It’s a truism, but it’s more important to measure what you value rather than value what you measure. With Brian Alpert of the Smithsonian and Seb Chan of the Cooper Hewitt, we had a proper rummage around Google Analytics. Working in digital (and I completely agree with Koven Smith who tweeted that using ‘digital’ as a noun is bothersome), we feel that awkward tension between insight and surveillance, between wanting to get our little paws on as much data and stats about our website users, and the more creepy aspects of tracking and analytics that we’re so much more aware of post Snowden.
You can spend hours wading through your Google Analytics data, but unless you’ve set up your goals properly, you’re not going to be able to derive any decent insights that you can act on. And goals are only really meaningful when you’re drawing them from your organisation’s mission (brain achingly tricky, though, to use Analytics to show how well the V&A’s digital offer is ‘inspiring creativity’ or the Smithsonian is ‘increasing and diffusing knowledge’ for that matter).

4. Everyone loves a good metaphor

When you pack for a conference you make sure you’ve got your toothbrush and some clean underpants packed. But you expect your hotel to make sure there are clean bed linens and towels ready for your arrival. It’s the same with museums, says Tim Svenonius of SFMOMA: we may expect you to bring along your mobile or tablet – your toothbrush, as it were – (and should probably have some spare, like the stash of toothbrushes the hotel reception has just in case), but what are the equivalents of linens, towels and fancy toiletries that we should be providing in our museum experiences? The apps, audio guides, the gallery interactive experiences and so on? And how do we make sure we integrate with and augment the devices and social networks our visitors use? All good questions raised in one of the lively professional forums.

New Collections Trust blogs on ‘Going Digital’
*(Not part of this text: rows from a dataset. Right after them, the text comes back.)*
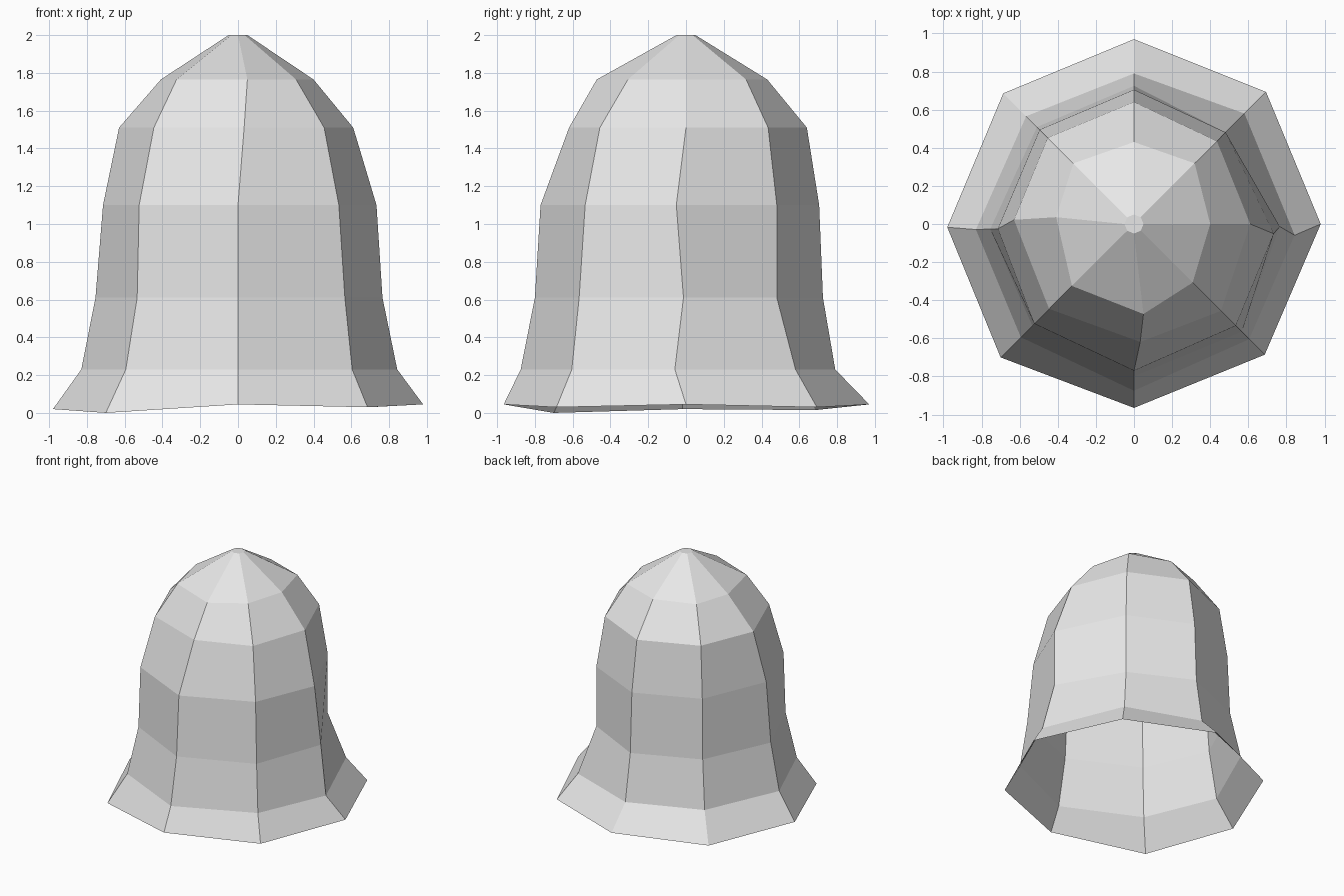
import bpy
import bmesh
from math import cos, sin, radians
from mathutils import Vector

default_cube = bpy.data.objects.get("Cube")
if default_cube:
    bpy.data.objects.remove(default_cube, do_unlink=True)

SIDES = 8

# Hand-shaped rings from rim to crown: height, then the radius at each rib
RINGS = [
    (0.03, (.98, .98, .97, .97, .98, .99, .965, .97)),
    (0.23, (.845, .82, .79, .80, .83, .84, .875, .855)),
    (0.61, (.765, .68, .725, .72, .755, .755, .80, .80)),
    (1.10, (.735, .68, .705, .70, .715, .74, .77, .755)),
    (1.51, (.61, .615, .64, .64, .63, .63, .62, .645)),
    (1.765, (.40, .45, .43, .45, .41, .46, .475, .435)),
    (2.00, (.05,) * SIDES),
]

# Slight sideways wander of the uneven ribs, in degrees, ring by ring
RIB_DRIFT = {
    0: (0, -4, -1, -4, 0, 0, 0),
    4: (1, 2, 2, 2, -2, -5, 0),
    6: (0, 0, 0, 0, 3, 6, 0),
}

# Uneven lift of the rim corners
RIM_HEIGHTS = (.045, .03, .045, .015, .02, 0, .045, .03)


def make_material(name, colour):
    material = bpy.data.materials.new(name)
    material.use_nodes = True
    material.diffuse_color = colour
    material.node_tree.nodes["Principled BSDF"].inputs["Base Color"].default_value = colour
    return material


def ring_point(level, rib):
    """Position of one rib on one ring."""
    height, radii = RINGS[level]
    if level == 0:
        height = RIM_HEIGHTS[rib]
    drift = RIB_DRIFT[rib][level] if rib in RIB_DRIFT else 0
    angle = radians(rib * 360 / SIDES + drift)
    return Vector((radii[rib] * cos(angle), radii[rib] * sin(angle), height))


# Open-bottomed faceted bell shell
bm = bmesh.new()
loops = [
    [bm.verts.new(ring_point(level, rib)) for rib in range(SIDES)]
    for level in range(len(RINGS))
]
for lower, upper in zip(loops, loops[1:]):
    for rib in range(SIDES):
        following = (rib + 1) % SIDES
        bm.faces.new((lower[rib], lower[following], upper[following], upper[rib]))

# Small flat crown
bm.faces.new(loops[-1])

mesh = bpy.data.meshes.new("bell_shell")
bm.to_mesh(mesh)
bm.free()
mesh.materials.append(make_material("pale grey", (0.8, 0.8, 0.8, 1.0)))
bell = bpy.data.objects.new("bell_shell", mesh)
bpy.context.collection.objects.link(bell)
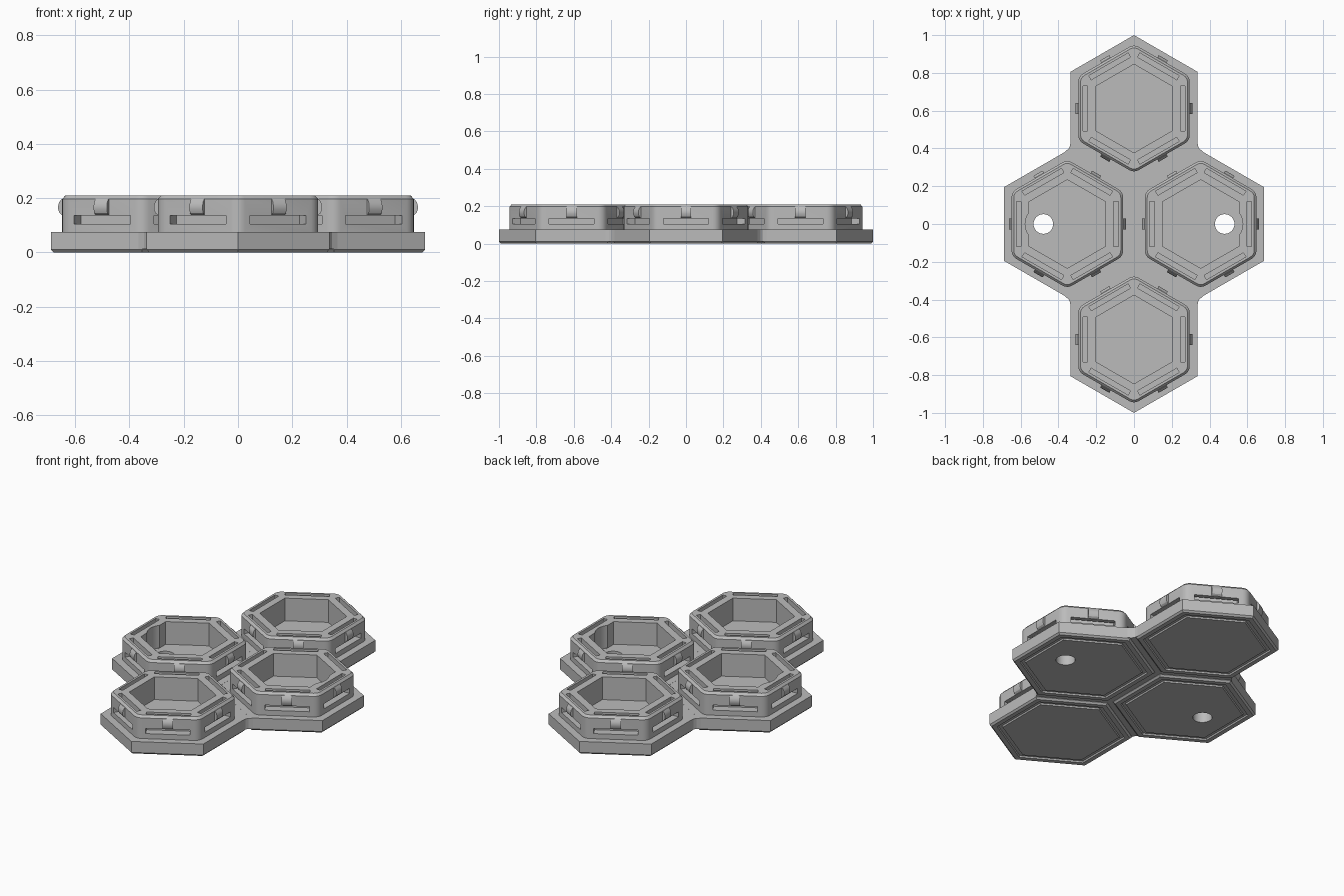
import bpy, bmesh
from math import sin, cos, radians, sqrt
from mathutils import Matrix, Vector

cube = bpy.data.objects.get("Cube")
if cube:
    bpy.data.objects.remove(cube)

GREY = (0.5, 0.5, 0.5, 1.0)
mat = bpy.data.materials.new("plain grey")
mat.use_nodes = True
mat.diffuse_color = GREY
bsdf = next(n for n in mat.node_tree.nodes if n.type == 'BSDF_PRINCIPLED')
bsdf.inputs["Base Color"].default_value = GREY

HALF_PITCH = 0.353           # half the spacing of neighbouring cells
ROW = HALF_PITCH * sqrt(3)
BASE_TOP, TOP, FLOOR = 0.075, 0.21, 0.0755


def make_object(name, bm, location=(0, 0, 0)):
    bmesh.ops.remove_doubles(bm, verts=bm.verts, dist=1e-5)
    bmesh.ops.recalc_face_normals(bm, faces=bm.faces)
    mesh = bpy.data.meshes.new(name)
    bm.to_mesh(mesh)
    bm.free()
    mesh.materials.append(mat)
    obj = bpy.data.objects.new(name, mesh)
    obj.location = location
    bpy.context.collection.objects.link(obj)
    return obj


def activate(obj):
    bpy.ops.object.select_all(action='DESELECT')
    obj.select_set(True)
    bpy.context.view_layer.objects.active = obj


def hexagon(apothem, radius, steps=4):
    """Pointed-up hexagon outline with rounded corners."""
    reach = (apothem - radius) / cos(radians(30))
    points = []
    for k in range(6):
        mid = 90 + 60 * k
        for i in range(steps + 1):
            a = radians(mid - 30 + 60 * i / steps)
            points.append((reach * cos(radians(mid)) + radius * cos(a),
                           reach * sin(radians(mid)) + radius * sin(a)))
    return points


def loft(rings):
    """Closed solid through rings of equal point count."""
    bm = bmesh.new()
    loops = [[bm.verts.new((x, y, z)) for x, y in pts] for pts, z in rings]
    n = len(loops[0])
    for low, high in zip(loops, loops[1:]):
        for i in range(n):
            j = (i + 1) % n
            bm.faces.new((low[i], low[j], high[j], high[i]))
    bm.faces.new(loops[0][::-1])
    bm.faces.new(loops[-1])
    return bm


def six_bars(profile, half_length):
    """Extrude an (outward, z) profile along each of the six sides."""
    bm = bmesh.new()
    for k in range(6):
        turn = Matrix.Rotation(radians(60 * k), 3, 'Z')
        ends = [[bm.verts.new(turn @ Vector((r, s * half_length, z))) for r, z in profile]
                for s in (-1, 1)]
        bm.faces.new(ends[0])
        bm.faces.new(ends[1][::-1])
        for i in range(len(profile)):
            j = (i + 1) % len(profile)
            bm.faces.new((ends[0][i], ends[1][i], ends[1][j], ends[0][j]))
    return bm


def cut(obj, cutter):
    cutter.hide_render = True
    mod = obj.modifiers.new("cut", 'BOOLEAN')
    mod.operation = 'DIFFERENCE'
    mod.solver = 'EXACT'
    mod.object = cutter
    activate(obj)
    bpy.ops.object.modifier_apply(modifier=mod.name)
    bpy.data.objects.remove(cutter)


def circle(radius, count=40):
    return [(radius * cos(radians(360 * i / count)), radius * sin(radians(360 * i / count)))
            for i in range(count)]


# (apothem, corner radius, z) from the underside, up the outside and down into the pocket
CELL = [(0.275, 0, 0), (0.279, 0, 0.008), (0.297, 0, 0.008), (0.301, 0, 0),
        (0.327, 0, 0), (0.3365, 0, 0.01), (0.3365, 0, BASE_TOP),
        (0.295, 0.05, BASE_TOP), (0.295, 0.05, 0.197), (0.283, 0.04, TOP),
        (0.203, 0, TOP), (0.203, 0, FLOOR)]
# L-shaped slot: narrow side slot joined to a top slot, freeing a springy wall
SLOT = [(0.245, 0.105), (0.33, 0.105), (0.33, 0.135),
        (0.27, 0.135), (0.27, 0.25), (0.245, 0.25)]
# Rounded catch on each wall
CATCH = [(0.28, 0.137), (0.295, 0.137), (0.305, 0.145), (0.310, 0.158),
         (0.310, 0.172), (0.306, 0.185), (0.297, 0.197), (0.28, 0.2)]

cells = {"back": (0, ROW), "front": (0, -ROW),
         "left": (HALF_PITCH, 0), "right": (-HALF_PITCH, 0)}

for side, (x, y) in cells.items():
    # Hexagonal tray
    tray = make_object(side + "_tray", loft([(hexagon(a, r), z) for a, r, z in CELL]), (x, y, 0))
    cut(tray, make_object("slot_cutter", six_bars(SLOT, 0.12), (x, y, 0)))

    # Drain hole and finger scallop towards the outer side
    if x:
        step = FLOOR + 0.0005
        drill = loft([(circle(0.052), -0.1), (circle(0.052), step),
                      (circle(0.096), step), (circle(0.096), 0.3)])
        cut(tray, make_object("drill_cutter", drill, (x + (0.127 if x > 0 else -0.127), 0, 0)))

    # Spring catches
    catches = make_object(side + "_catches", six_bars(CATCH, 0.028), (x, y, 0))
    for obj in (tray, catches):
        activate(obj)
        bpy.ops.object.shade_smooth_by_angle(angle=radians(25))

# Web joining the four bases, with small fillets at the inner corners
corner = [(0.3365, 0.43), (0.339, 0.412), (0.347, 0.398), (0.366, 0.383)]
half = corner + [(x, -y) for x, y in corner[::-1]]
outline = half + [(-x, -y) for x, y in half]
make_object("joining_web", loft([(outline, 0.012), (outline, BASE_TOP - 0.0003)]))
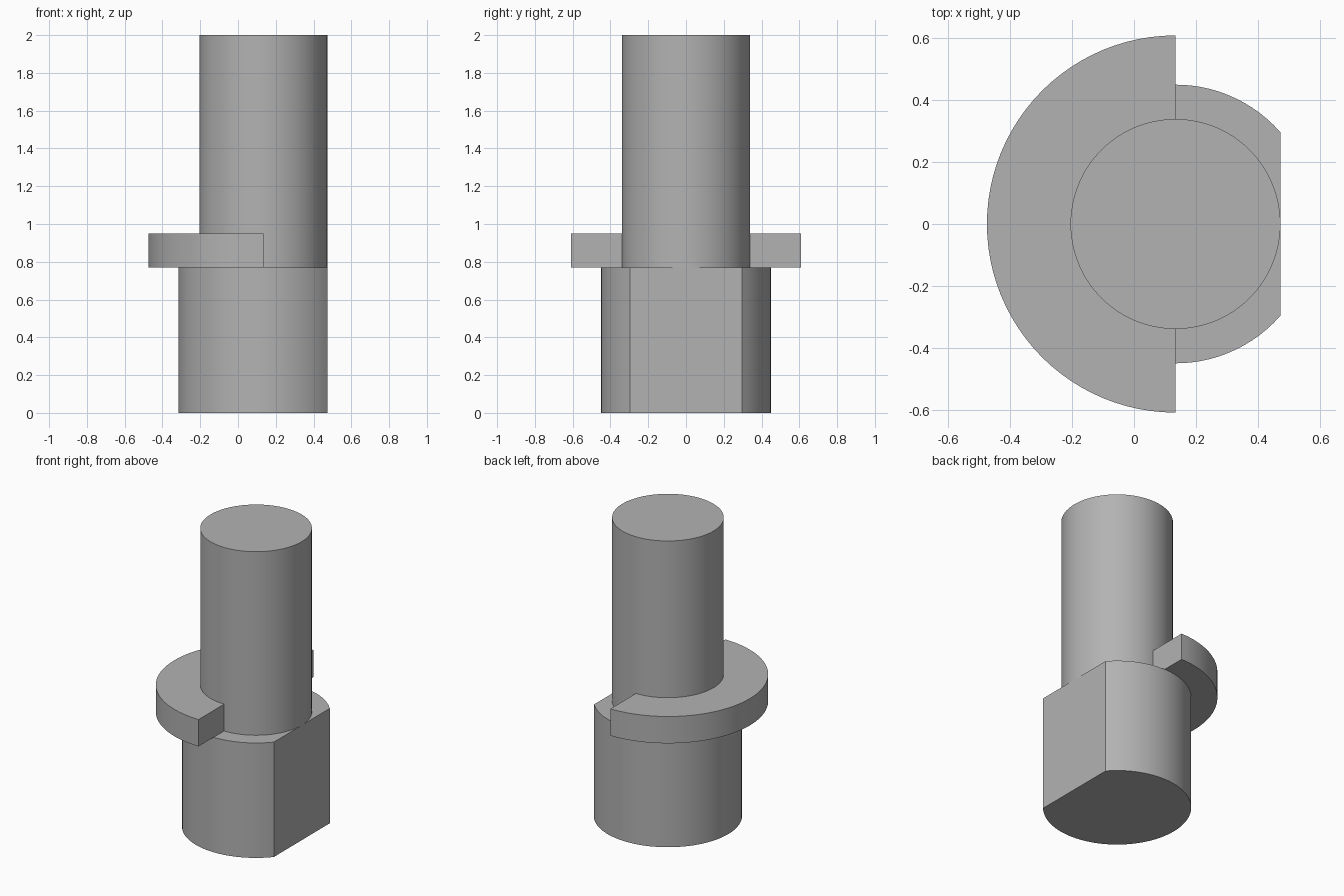
import bpy, bmesh
from math import pi, sin, cos, asin, acos, radians

cube = bpy.data.objects.get("Cube")
if cube:
    bpy.data.objects.remove(cube, do_unlink=True)

AXIS_X = 0.134
SHAFT_R, BASE_R, COLLAR_R = 0.339, 0.45, 0.609
BASE_TOP, COLLAR_TOP, TOP = 0.77, 0.95, 2.0

# Plain grey metal
grey = bpy.data.materials.new("grey_metal")
grey.use_nodes = True
colour = (0.45, 0.45, 0.45, 1)
grey.diffuse_color = colour
grey.node_tree.nodes["Principled BSDF"].inputs["Base Color"].default_value = colour


def arc(radius, start, end, steps):
    """Points along an arc, both ends included."""
    angles = [start + (end - start) * i / steps for i in range(steps + 1)]
    return [(radius * cos(a), radius * sin(a)) for a in angles]


def prism(name, outline, bottom, top):
    """Extrude a counter-clockwise outline between two heights."""
    bm = bmesh.new()
    face = bm.faces.new([bm.verts.new((x, y, bottom)) for x, y in outline])
    result = bmesh.ops.extrude_face_region(bm, geom=[face], use_keep_orig=True)
    moved = [v for v in result["geom"] if isinstance(v, bmesh.types.BMVert)]
    bmesh.ops.translate(bm, verts=moved, vec=(0, 0, top - bottom))
    bmesh.ops.recalc_face_normals(bm, faces=bm.faces)
    mesh = bpy.data.meshes.new(name)
    bm.to_mesh(mesh)
    bm.free()
    mesh.materials.append(grey)
    obj = bpy.data.objects.new(name, mesh)
    obj.location.x = AXIS_X
    bpy.context.collection.objects.link(obj)
    bpy.ops.object.select_all(action="DESELECT")
    obj.select_set(True)
    bpy.context.view_layer.objects.active = obj
    bpy.ops.object.shade_smooth_by_angle(angle=radians(25))
    return obj


# Base: round with one flat side, level with the shaft's edge
flat = acos(SHAFT_R / BASE_R)
prism("flatted_base", arc(BASE_R, flat, 2 * pi - flat, 72), 0, BASE_TOP)

# Shaft: plain round bar
prism("round_shaft", arc(SHAFT_R, 0, 2 * pi, 96)[:-1], BASE_TOP, TOP)

# Collar: half ring around the side away from the flat
half_ring = arc(COLLAR_R, pi / 2, 3 * pi / 2, 48) + arc(SHAFT_R, 3 * pi / 2, pi / 2, 48)
prism("half_collar", half_ring, BASE_TOP, COLLAR_TOP)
Collections Trust has just published the first in a new series of blog posts about ‘Going Digital’ – the Collections Trust’s programme to support museums in making the most of technology. In this first post they look at the question, ‘Who does ‘digital’ in a museum?’.

At the heart of every organisation is its people. People bring skills, attitudes, knowledge and enthusiasm to their work, without which museums couldn’t achieve any of the things they do. So it seems right to begin our exploration of ‘Going Digital’ in museums by thinking about the people involved – who, exactly, does ‘digital’ in a museum? What skills does the museum need to have access to in order to make the most of the opportunities of technology, while avoiding the risks?

At the Collections Trust, we think very hard about the people we’re aiming to serve. As part of the planning of the ‘Going Digital’ programme, we’ve been thinking about the different roles within the museum and how they can help or hinder the adoption of new ideas and new technologies.

They go on to talk about the many different ways in which digital comes into a museums activity and the different roles involved – leaders, innovators digitally engaged practitioners, non-digital practitioners, commissioners and providers.

Read more here: Going Digital Part 1: Digital People.